When he arrived, we were able to remove the clot from his arteries and restore the inflow, but much of the damage had already been done. In addition to the necrotic toes, he has a wound on his heel that extends to the bone and Achilles tendon as well as a large wound with exposed tendons on the lateral aspect of his leg. We could try to re-vascularize his leg and try to restore some blood supply to try to heal his leg wound, but he has a large vegetation on his mitral valve causing a large degree of mitral regurgitation and congestive heart failure. Simply put, he simply would not survive the major surgery needed to restore blood flow to his feet.

And this is how I received him when I arrived on the service. He was slowly getting his mind around the fact that he was going to lose his toes. Everyone but the patient and his family knew that the heel wound would not close and he would lose that, too. But so far, everyone was dancing around the idea of a bigger amputation and not talking to him or his family about it. That's easier, isn't it? I took down the dressings on the leg in question and knew immediately that a standard below knee amputation would not even be enough. The leg wound is on the posterior flap that we would create to close the stump with. He needs an above knee.

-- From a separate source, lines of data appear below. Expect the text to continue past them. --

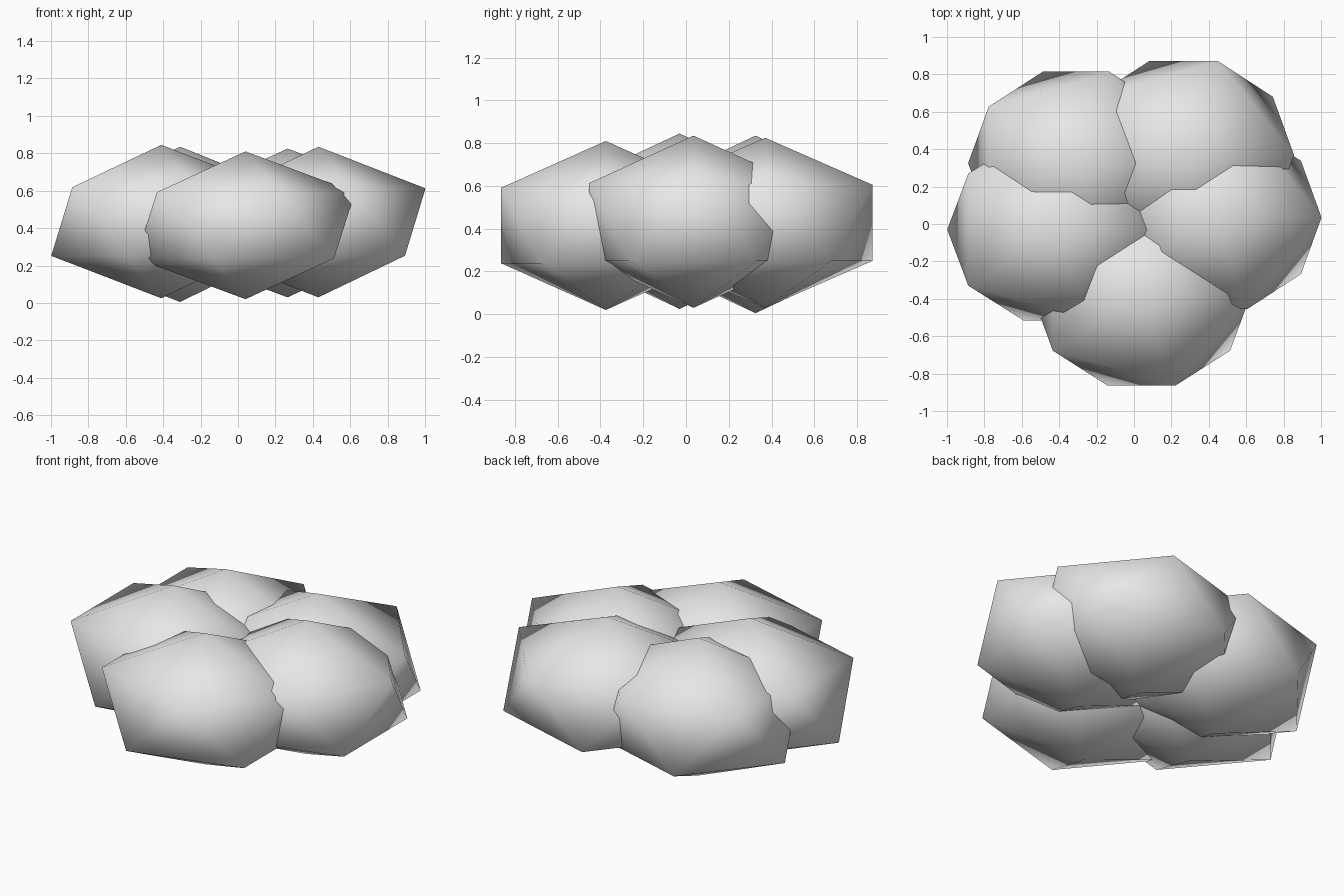
import bpy

if "Cube" in bpy.data.objects:
    bpy.data.objects.remove(bpy.data.objects["Cube"])

# One plain grey for the whole cluster
grey = bpy.data.materials.new("light_grey")
grey.diffuse_color = (0.8, 0.8, 0.8, 1.0)
grey.use_nodes = True
grey.node_tree.nodes["Principled BSDF"].inputs["Base Color"].default_value = grey.diffuse_color


def lobe(name, centre, radii):
    """Squashed low-poly ball with smooth shading."""
    bpy.ops.mesh.primitive_ico_sphere_add(subdivisions=1, radius=1, location=centre)
    ob = bpy.context.object
    ob.name = name
    ob.scale = radii
    bpy.ops.object.transform_apply(location=False, rotation=False, scale=True)
    bpy.ops.object.shade_smooth()
    ob.data.materials.append(grey)
    return ob


# Five overlapping lobes in a ring
lobe("front_lobe", (0.04, -0.375, 0.415), (0.655, 0.575, 0.395))
lobe("right_lobe", (0.43, 0.035, 0.4325), (0.64, 0.575, 0.4025))
lobe("left_lobe", (-0.41, -0.03, 0.435), (0.658, 0.57, 0.41))
lobe("back_left_lobe", (-0.31, 0.325, 0.42), (0.645, 0.575, 0.415))
lobe("back_right_lobe", (0.265, 0.37, 0.4275), (0.66, 0.59, 0.3975))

I tried as best I could to bring up the idea to him gently. I used words like "you should start thinking about the possiblity that we are going to need to amputate your leg" and other things to that effect, but no matter what or how I said it, he bawled and his daughter was hostile. Not that I'm offended in any way, but we don't have a magic scalpel.

Exactly how do you tell a relatively young man that one of his legs needs to be removed? And that after he recovers from that, he'll need open heart surgery? And after that, he may need major revascularization procedures?


Kellie said...

Basically you just keep telling him what you've already told him. Sometimes they just need time. Hostility is normal and with time, time and more time, they will understand. Sometimes it is "it's either your leg or your life" and most people "get it" after that.

BTW, not every referral is done because of a "wallet biopsy" or becuase the outlying hospital doesn't want to do the work up. I now practice in a small hospital even though I have the skills to do vascular, I only do the minor stuff now (dialysis access).

Good luck and I enjoy reliving my residency days!

lights n steel said...

Oh, I completely agree that there are some facilities that simply don't have the ability to do some things. I've recently interviewed at a place that doesn't have in-house radionuclide imaging for breast lesions!